I also play with a group called Meadowlark. Oddly enough, they’re now residents of Sedona! I’ve been playing with Meadowlark since the early 90’s—pretty close to 20 years—and that’s been a magical experience. We’ve had our share of adventures too! We’ve shared the same performance space in years past when we used to do concerts at the Briar Patch. I think there may have been at least a couple of times when Meadowlark and William Eaton Ensemble came.

I should mention James Buchanan. He’s been the Music Director at Christ Lutheran Church for, I think, twenty years, and Maryanne and I are good friends of his. We play at least two or three concerts a year with him.

LT: Please share your feelings about Sedona, as a town, as a land.

AA: The community of Sedona has its own wonders: there’s of course, a lot of art, a lot of spirituality, but what drives it all is nature. I don’t even know where to begin with all that. Everybody talks about the red rocks, and that’s definitely there. Oak Creek Canyon itself has to be one of the most beautiful drives in the country, just to go down the canyon. And there really is something about the whole area that is so conducive to creativity. I mean, apart from the natural beauty of the rocks, I think it’s no coincidence that so many artists have been attracted there.

LT: Do you have favorite place to go to enjoy nature in Sedona?

AA: My favorite hikes are definitely in the canyon: Sterling Pass and North Wilson. Unfortunately those are two that were hit especially badly in the Brins Mesa Fire, and it will take them awhile to be restored to their natural beauty. It is interesting that Oak Creek itself has experienced a couple of really epic floods since we’ve been there, and parts of it have been really torn up. But the funny thing is that the area is growing back; the track of the creek gets changed a little bit here too, but eventually it will be as beautiful as ever. Well, it really is, but will probably be even more beautiful.

Every time someplace has a flood or a fire or an earthquake, as John Muir used to say, “It’s all part of the wild beauty-making business.” You know, the human scale is nothing. In the grand scheme of things, Nature is just reorganizing herself to make more beautiful things!

LT: Thank you, Allen!
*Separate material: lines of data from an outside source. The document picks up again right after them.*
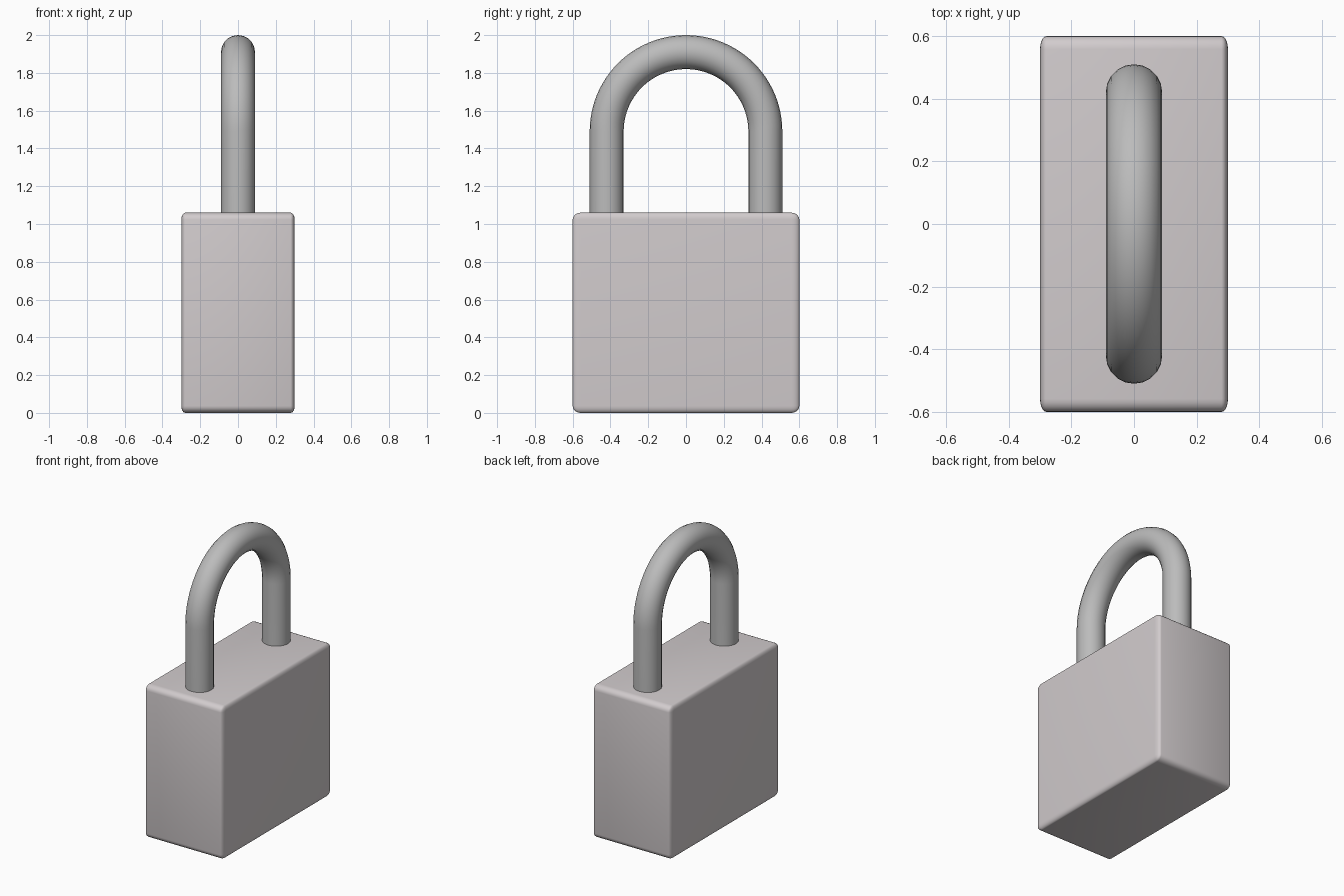
import bpy
import math

if "Cube" in bpy.data.objects:
    bpy.data.objects.remove(bpy.data.objects["Cube"])


def colour(obj, name, rgb):
    mat = bpy.data.materials.new(name)
    mat.diffuse_color = (*rgb, 1)
    mat.use_nodes = True
    mat.node_tree.nodes["Principled BSDF"].inputs["Base Color"].default_value = mat.diffuse_color
    obj.data.materials.append(mat)


def activate(obj):
    bpy.ops.object.select_all(action='DESELECT')
    obj.select_set(True)
    bpy.context.view_layer.objects.active = obj


# Body: softly bevelled block, bevelled before scaling so edges stretch with it
bpy.ops.mesh.primitive_cube_add(size=1, location=(0, 0, 0.53))
body = bpy.context.object
body.name = "lock_body"
bevel = body.modifiers.new("rounded_edges", 'BEVEL')
bevel.width = 0.035
bevel.segments = 5
bpy.ops.object.modifier_apply(modifier=bevel.name)
body.scale = (0.6, 1.2, 1.06)
bpy.ops.object.transform_apply(location=False, rotation=False, scale=True)
bpy.ops.object.shade_smooth_by_angle(angle=math.radians(35))
colour(body, "body_metal", (0.64, 0.60, 0.61))

# Shackle: round bar swept along two legs and a half circle
R, TUBE, SPRING, STEPS = 0.42, 0.09, 1.49, 48
path = [(0, R, 1.0)]
for i in range(STEPS + 1):
    a = math.pi * i / STEPS
    path.append((0, R * math.cos(a), SPRING + R * math.sin(a)))
path.append((0, -R, 1.0))

curve = bpy.data.curves.new("shackle", 'CURVE')
curve.dimensions = '3D'
curve.bevel_depth = TUBE
curve.bevel_resolution = 8
curve.use_fill_caps = True
spline = curve.splines.new('POLY')
spline.points.add(len(path) - 1)
for point, co in zip(spline.points, path):
    point.co = (*co, 1)
shackle = bpy.data.objects.new("shackle", curve)
bpy.context.collection.objects.link(shackle)
activate(shackle)
bpy.ops.object.convert(target='MESH')
shackle = bpy.context.object
bpy.ops.object.shade_smooth_by_angle(angle=math.radians(35))
colour(shackle, "shackle_steel", (0.5, 0.5, 0.5))
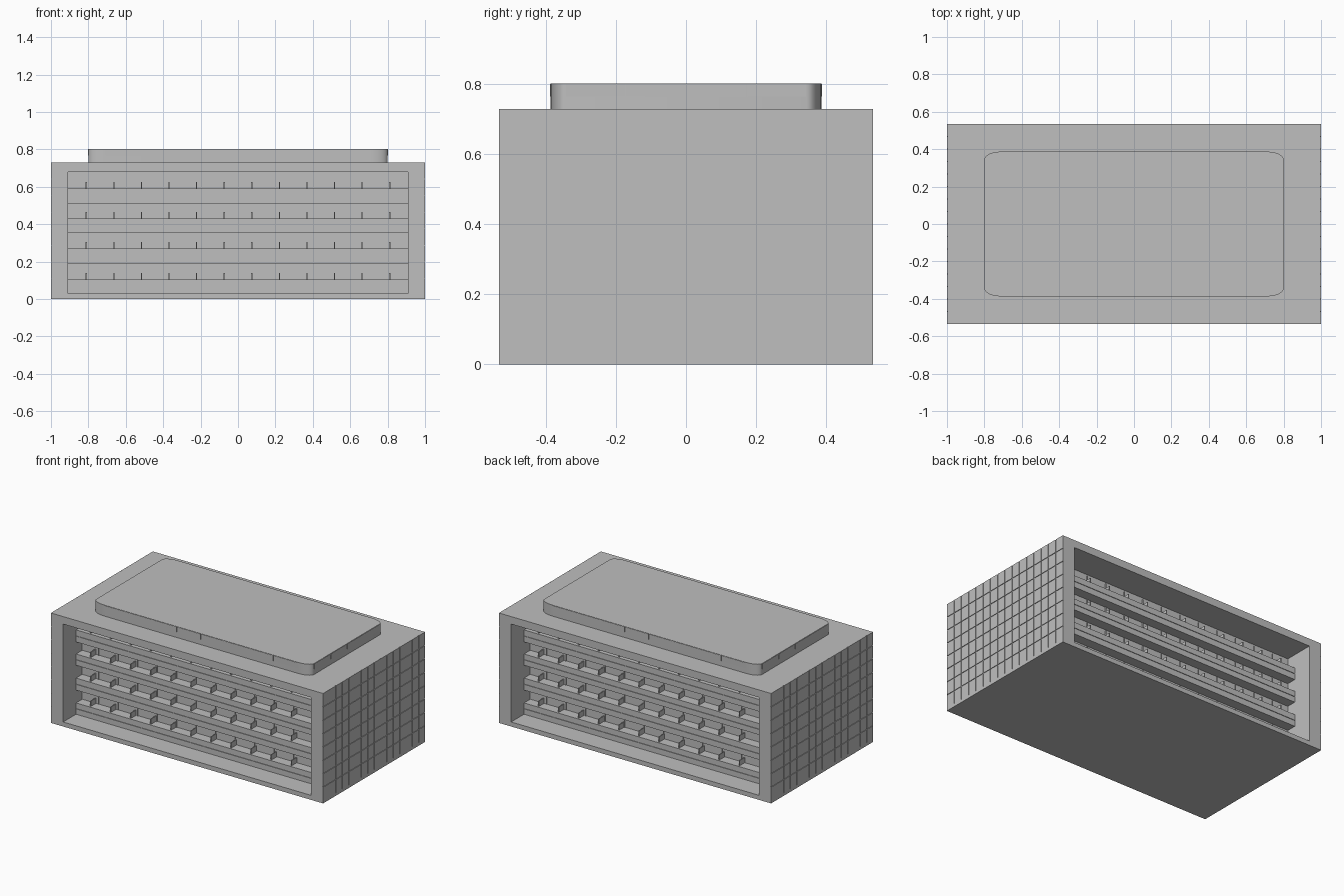
import bpy, bmesh, math

cube = bpy.data.objects.get("Cube")
if cube:
    bpy.data.objects.remove(cube, do_unlink=True)

grey = bpy.data.materials.new("light concrete grey")
grey.use_nodes = True
COL = (0.52, 0.52, 0.52, 1)
grey.diffuse_color = COL
grey.node_tree.nodes["Principled BSDF"].inputs["Base Color"].default_value = COL

W, D, H = 1.0, 0.535, 0.73      # half width, half depth, height
WALL_Y, BAND_Y = 0.335, 0.40    # recessed window wall, parapet front
OPEN_X, OPEN_LO, OPEN_HI = 0.91, 0.03, 0.68
SKIN = 0.004                    # cladding thickness


def finish(bm, name):
    bmesh.ops.recalc_face_normals(bm, faces=bm.faces)
    mesh = bpy.data.meshes.new(name)
    bm.to_mesh(mesh)
    bm.free()
    mesh.materials.append(grey)
    obj = bpy.data.objects.new(name, mesh)
    bpy.context.collection.objects.link(obj)
    return obj


def add_box(bm, x, y, z):
    """Box from (low, high) ranges on each axis."""
    made = bmesh.ops.create_cube(bm, size=1)["verts"]
    for v in made:
        for i, (lo, hi) in enumerate((x, y, z)):
            v.co[i] = lo if v.co[i] < 0 else hi


def mirror(obj, axis):
    mod = obj.modifiers.new("mirror", "MIRROR")
    mod.use_axis = [a == axis for a in "xyz"]


def rect(bm, hx, lo, hi, y):
    return [bm.verts.new((x, y, z)) for x, z in
            ((-hx, lo), (hx, lo), (hx, hi), (-hx, hi))]


def bridge(bm, a, b):
    for i in range(len(a)):
        j = (i + 1) % len(a)
        bm.faces.new((a[i], a[j], b[j], b[i]))


# Main block with a deep recess at front and back
bm = bmesh.new()
rings = []
for s in (-1, 1):
    rings.append((rect(bm, W - SKIN, 0, H, s * D),
                  rect(bm, OPEN_X, OPEN_LO, OPEN_HI, s * D),
                  rect(bm, OPEN_X, OPEN_LO, OPEN_HI, s * WALL_Y)))
for outer, rim, back in rings:
    bridge(bm, outer, rim)
    bridge(bm, rim, back)
    bm.faces.new(back)
bridge(bm, rings[0][0], rings[1][0])
finish(bm, "main_block")

# Side cladding: a grid of panels above a plain plinth strip
COLS, ROWS, PLINTH, GAP = 16, 8, 0.02, 0.002
bm = bmesh.new()
side = (W - SKIN, W)
add_box(bm, side, (-D, D), (0, PLINTH))
dy, dz = 2 * D / COLS, (H - PLINTH) / ROWS
for c in range(COLS):
    for r in range(ROWS):
        y0, z0 = -D + c * dy, PLINTH + r * dz
        y_lo = y0 + (GAP if c else 0)
        y_hi = y0 + dy - (GAP if c < COLS - 1 else 0)
        z_hi = z0 + dz - (GAP if r < ROWS - 1 else 0)
        add_box(bm, side, (y_lo, y_hi), (z0 + (GAP if r else 0), z_hi))
mirror(finish(bm, "side_cladding"), "x")

# Parapet bands, each with a fine joint halfway up
bands = [(0.03, 0.105), (0.19, 0.27), (0.355, 0.43), (0.51, 0.59)]
bm = bmesh.new()
for lo, hi in bands:
    mid = (lo + hi) / 2
    ends = (-OPEN_X, OPEN_X)
    add_box(bm, ends, (-BAND_Y + SKIN, -WALL_Y), (lo, hi))
    for part in ((lo, mid - 0.0015), (mid + 0.0015, hi)):
        add_box(bm, ends, (-BAND_Y, -BAND_Y + SKIN), part)
mirror(finish(bm, "parapet_bands"), "y")

# Window mullions on the wall and short fins standing on the parapets
mullions, fins = bmesh.new(), bmesh.new()
for lo, hi in bands:
    for i in range(12):
        t = i - 5.5
        x = t * 0.1435
        add_box(mullions, (x - 0.002, x + 0.002), (-WALL_Y - 0.006, -WALL_Y), (hi, hi + 0.078))
        x = t * 0.1475
        add_box(fins, (x - 0.003, x + 0.003), (-BAND_Y + 0.01, -WALL_Y), (hi, hi + 0.035))
mirror(finish(mullions, "window_mullions"), "y")
mirror(finish(fins, "parapet_fins"), "y")

# Roof storey with softly rounded corners
RX, RY, R0, R1 = 0.80, 0.387, H, 0.803
CX, CY, STEPS = 0.09, 0.042, 8
bm = bmesh.new()
outline = []
for q, (sx, sy) in enumerate(((1, 1), (-1, 1), (-1, -1), (1, -1))):
    for k in range(STEPS + 1):
        a = math.pi / 2 * (q + k / STEPS)
        outline.append((sx * (RX - CX) + CX * math.cos(a),
                        sy * (RY - CY) + CY * math.sin(a)))
low, high = ([bm.verts.new((x, y, z)) for x, y in outline] for z in (R0, R1))
bridge(bm, low, high)
bm.faces.new(low)
bm.faces.new(high)
roof = finish(bm, "roof_storey")
bpy.context.view_layer.objects.active = roof
roof.select_set(True)
bpy.ops.object.shade_smooth_by_angle(angle=math.radians(35))
roof.select_set(False)

# Thin window panes around the roof storey
PANE_LO, PANE_HI, T, G = 0.766, 0.801, 0.002, 0.0015
long_panes, end_panes = bmesh.new(), bmesh.new()
px, py = 2 * (RX - CX) / 8, 2 * (RY - CY) / 4
for i in range(8):
    x = -(RX - CX) + i * px
    add_box(long_panes, (x + G, x + px - G), (-RY - T, -RY), (PANE_LO, PANE_HI))
for i in range(4):
    y = -(RY - CY) + i * py
    add_box(end_panes, (RX, RX + T), (y + G, y + py - G), (PANE_LO, PANE_HI))
mirror(finish(long_panes, "roof_long_panes"), "y")
mirror(finish(end_panes, "roof_end_panes"), "x")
Lynn A. TrombettaBy Lynn A. Trombetta: A freelance web writer on topics of art, music, and wellness, Lynn is also a wildlife artist/photographer, professional flutist, recording artist, and published author.